Many argue the root of this problem is a reluctancy to invest in smart technology combined with a lack of data science workers within rail companies. Indeed, it will require a change of mindsets and business models as well as significant financial investment in rail digitisation to improve operations and rekindle customer faith. Improvements will also need to be made into customer interactions utilising new technology to provide up to date, accurate and accessible information for passengers.
How Can Data Science Improve the Rail Industry?
Data Scientists extract meaning from and interpret large quantities of data. In rail, this includes all the current and emerging data used by railways to help monitor infrastructure and equipment and optimise maintenance to improve safety.
“Big data analytics have the potential to influence several dimensions of the railway sector and can overcome organisational, operational and technical complexities, including economic and human effects and information handling.”
- Professors D. Galar, U. Kumar and R. Karim at Luleå University of Technology.
Operations and maintenance are areas generating considerable excitement for rail companies due to self-learning and smart systems that predict failure, make diagnoses and trigger maintenance actions. Companies looking to introduce smart technology systems require data scientists to build these predictive Machine Learning (ML) models and provide a service that helps uncover the potential of the data.
ML models and data science services that predict delays across the network are popular because they can:
Help make savings on delay-repay compensation
Identify interventions to minimise disruption
Inform better train scheduling
Inform better maintenance scheduling
Improve public performance metrics
To utilise the insights from these models, the right platforms needs to be well utilised for a company's specific data sets and requirements. Data scientists and rail industry experts should seek to collaborate to build the necessary algorithms and analysis tools to deliver the most effective solutions for the business' needs.

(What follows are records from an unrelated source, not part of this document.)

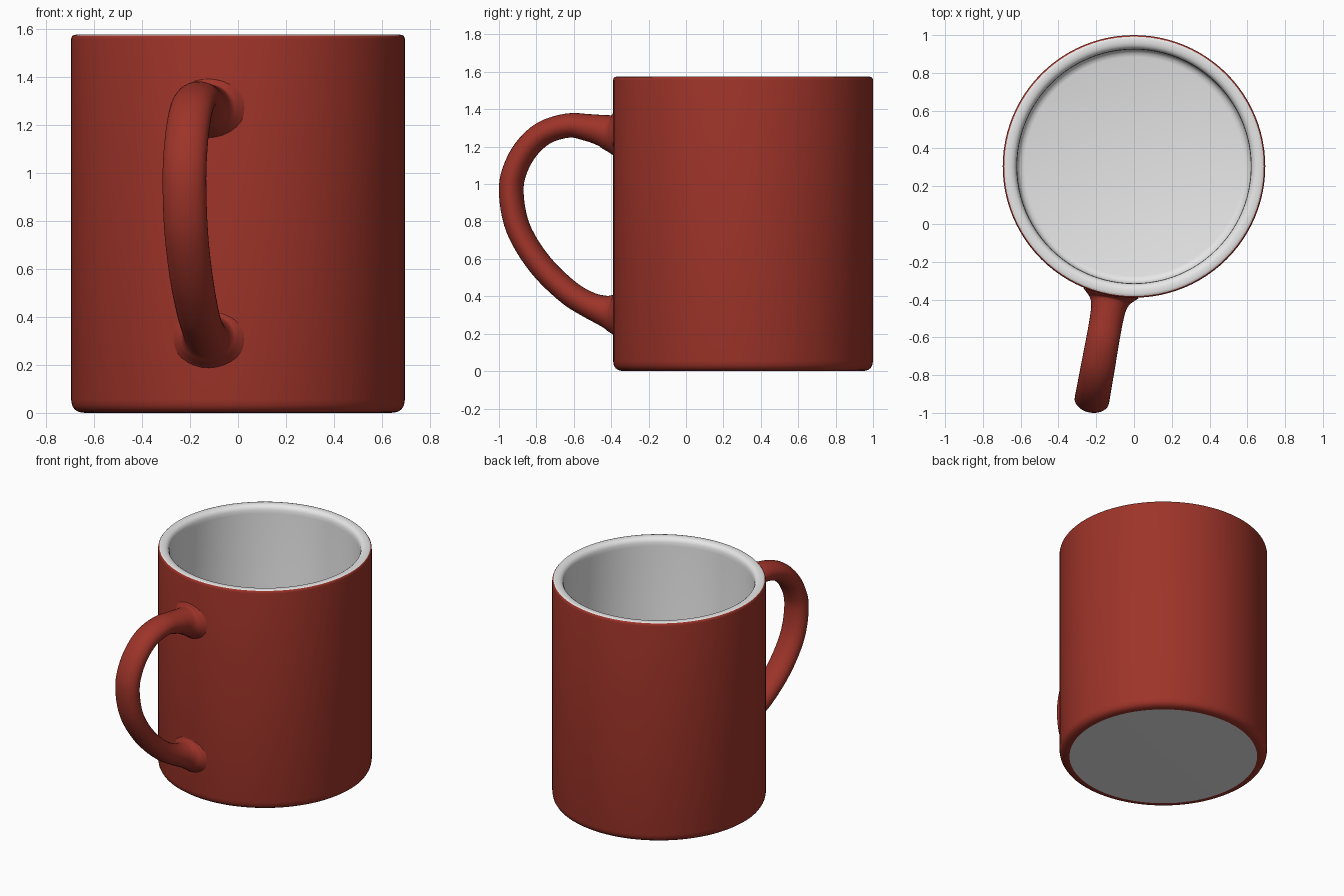
import bpy, bmesh, math
from mathutils import Vector

if "Cube" in bpy.data.objects:
    bpy.data.objects.remove(bpy.data.objects["Cube"])

CY = 0.305            # cup axis in y
ANG = math.atan(0.18) # handle turns slightly to the left of the front


def material(name, rgb):
    m = bpy.data.materials.new(name)
    m.diffuse_color = (*rgb, 1)
    m.use_nodes = True
    m.node_tree.nodes["Principled BSDF"].inputs["Base Color"].default_value = m.diffuse_color
    return m


red = material("red_glaze", (0.34, 0.034, 0.022))
white = material("white_glaze", (0.8, 0.8, 0.8))


def finish(name, bm, mats, angle):
    bmesh.ops.recalc_face_normals(bm, faces=bm.faces)
    me = bpy.data.meshes.new(name)
    bm.to_mesh(me)
    bm.free()
    ob = bpy.data.objects.new(name, me)
    bpy.context.collection.objects.link(ob)
    for m in mats:
        me.materials.append(m)
    bpy.ops.object.select_all(action='DESELECT')
    ob.select_set(True)
    bpy.context.view_layer.objects.active = ob
    bpy.ops.object.shade_smooth_by_angle(angle=math.radians(angle))
    return ob


def skin(bm, rings, mats=None):
    # bridge successive closed rings with quads
    n = len(rings[0])
    for k in range(len(rings) - 1):
        a, b = rings[k], rings[k + 1]
        for i in range(n):
            j = (i + 1) % n
            f = bm.faces.new((a[i], a[j], b[j], b[i]))
            f.material_index = mats[k] if mats else 0


# Cup: turned profile (radius, height, colour of the band that follows)
profile = [(0.628, 0.0, 0), (0.65, 0.001, 0), (0.668, 0.006, 0), (0.682, 0.016, 0),
           (0.691, 0.032, 0), (0.695, 0.055, 0), (0.695, 1.555, 0), (0.693, 1.565, 0),
           (0.687, 1.572, 1), (0.675, 1.575, 1), (0.655, 1.575, 1), (0.64, 1.571, 1),
           (0.628, 1.562, 1), (0.621, 1.545, 1), (0.619, 1.52, 1), (0.619, 0.12, 1),
           (0.614, 0.10, 1), (0.60, 0.086, 1), (0.58, 0.08, 1)]
N = 96
bm = bmesh.new()
rings = [[bm.verts.new((r * math.cos(2 * math.pi * i / N),
                        CY + r * math.sin(2 * math.pi * i / N), z)) for i in range(N)]
         for r, z, _ in profile]
skin(bm, rings, [p[2] for p in profile])
for ring in (rings[0], rings[-1]):   # base disc and inside floor
    bm.faces.new(ring).material_index = 1
finish("cup", bm, [red, white], 50)

# Handle: side-view centre line (y, z, half thickness, half width), flared at the wall
path = [(-0.365, 1.27, 0.135, 0.15), (-0.388, 1.272, 0.115, 0.125),
        (-0.41, 1.276, 0.098, 0.105), (-0.45, 1.287, 0.084, 0.092),
        (-0.53, 1.303, 0.072, 0.088), (-0.63, 1.313, 0.065, 0.088),
        (-0.76, 1.273, 0.065, 0.09), (-0.86, 1.18, 0.065, 0.091),
        (-0.92, 1.06, 0.065, 0.092), (-0.934, 0.95, 0.065, 0.092),
        (-0.91, 0.80, 0.065, 0.092), (-0.85, 0.67, 0.065, 0.091),
        (-0.75, 0.535, 0.066, 0.09), (-0.62, 0.415, 0.067, 0.088),
        (-0.52, 0.355, 0.070, 0.088), (-0.45, 0.327, 0.080, 0.092),
        (-0.41, 0.316, 0.094, 0.105), (-0.388, 0.31, 0.110, 0.125),
        (-0.365, 0.307, 0.130, 0.15)]
P = [Vector(p) for p in path]
samples = []
for k in range(len(P) - 1):          # Catmull-Rom smoothing
    p0, p1, p2, p3 = P[max(k - 1, 0)], P[k], P[k + 1], P[min(k + 2, len(P) - 1)]
    for s in range(4):
        t = s / 4
        samples.append(0.5 * (2 * p1 + (p2 - p0) * t + (2 * p0 - 5 * p1 + 4 * p2 - p3) * t * t
                              + (3 * p1 - p0 - 3 * p2 + p3) * t ** 3))
samples.append(P[-1])
out = Vector((-math.sin(ANG), -math.cos(ANG), 0))
side = Vector((math.cos(ANG), -math.sin(ANG), 0))
up = Vector((0, 0, 1))
M = 28
bm = bmesh.new()
rings = []
for k, p in enumerate(samples):
    a, b = samples[max(k - 1, 0)], samples[min(k + 1, len(samples) - 1)]
    tan = Vector((-(b[0] - a[0]), b[1] - a[1])).normalized()
    if min(k, len(samples) - 1 - k) < 9:   # keep the flared ends parallel to the wall
        w = min(k, len(samples) - 1 - k) / 9
        flat = Vector((1 if tan.x > 0 else -1, 0))
        tan = flat.lerp(tan, w).normalized()
    nrm = out * -tan.y + up * tan.x
    c = Vector((0, CY, 0)) + out * ((CY - p[0]) / math.cos(ANG)) + up * p[1]
    rings.append([bm.verts.new(c + nrm * p[2] * math.cos(2 * math.pi * i / M)
                               + side * p[3] * math.sin(2 * math.pi * i / M)) for i in range(M)])
skin(bm, rings)
bm.faces.new(rings[0])
bm.faces.new(rings[-1])
finish("handle", bm, [red], 60)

The UK rail leasing company Porterbrook recently consulted Elastacloud to realise these advantages.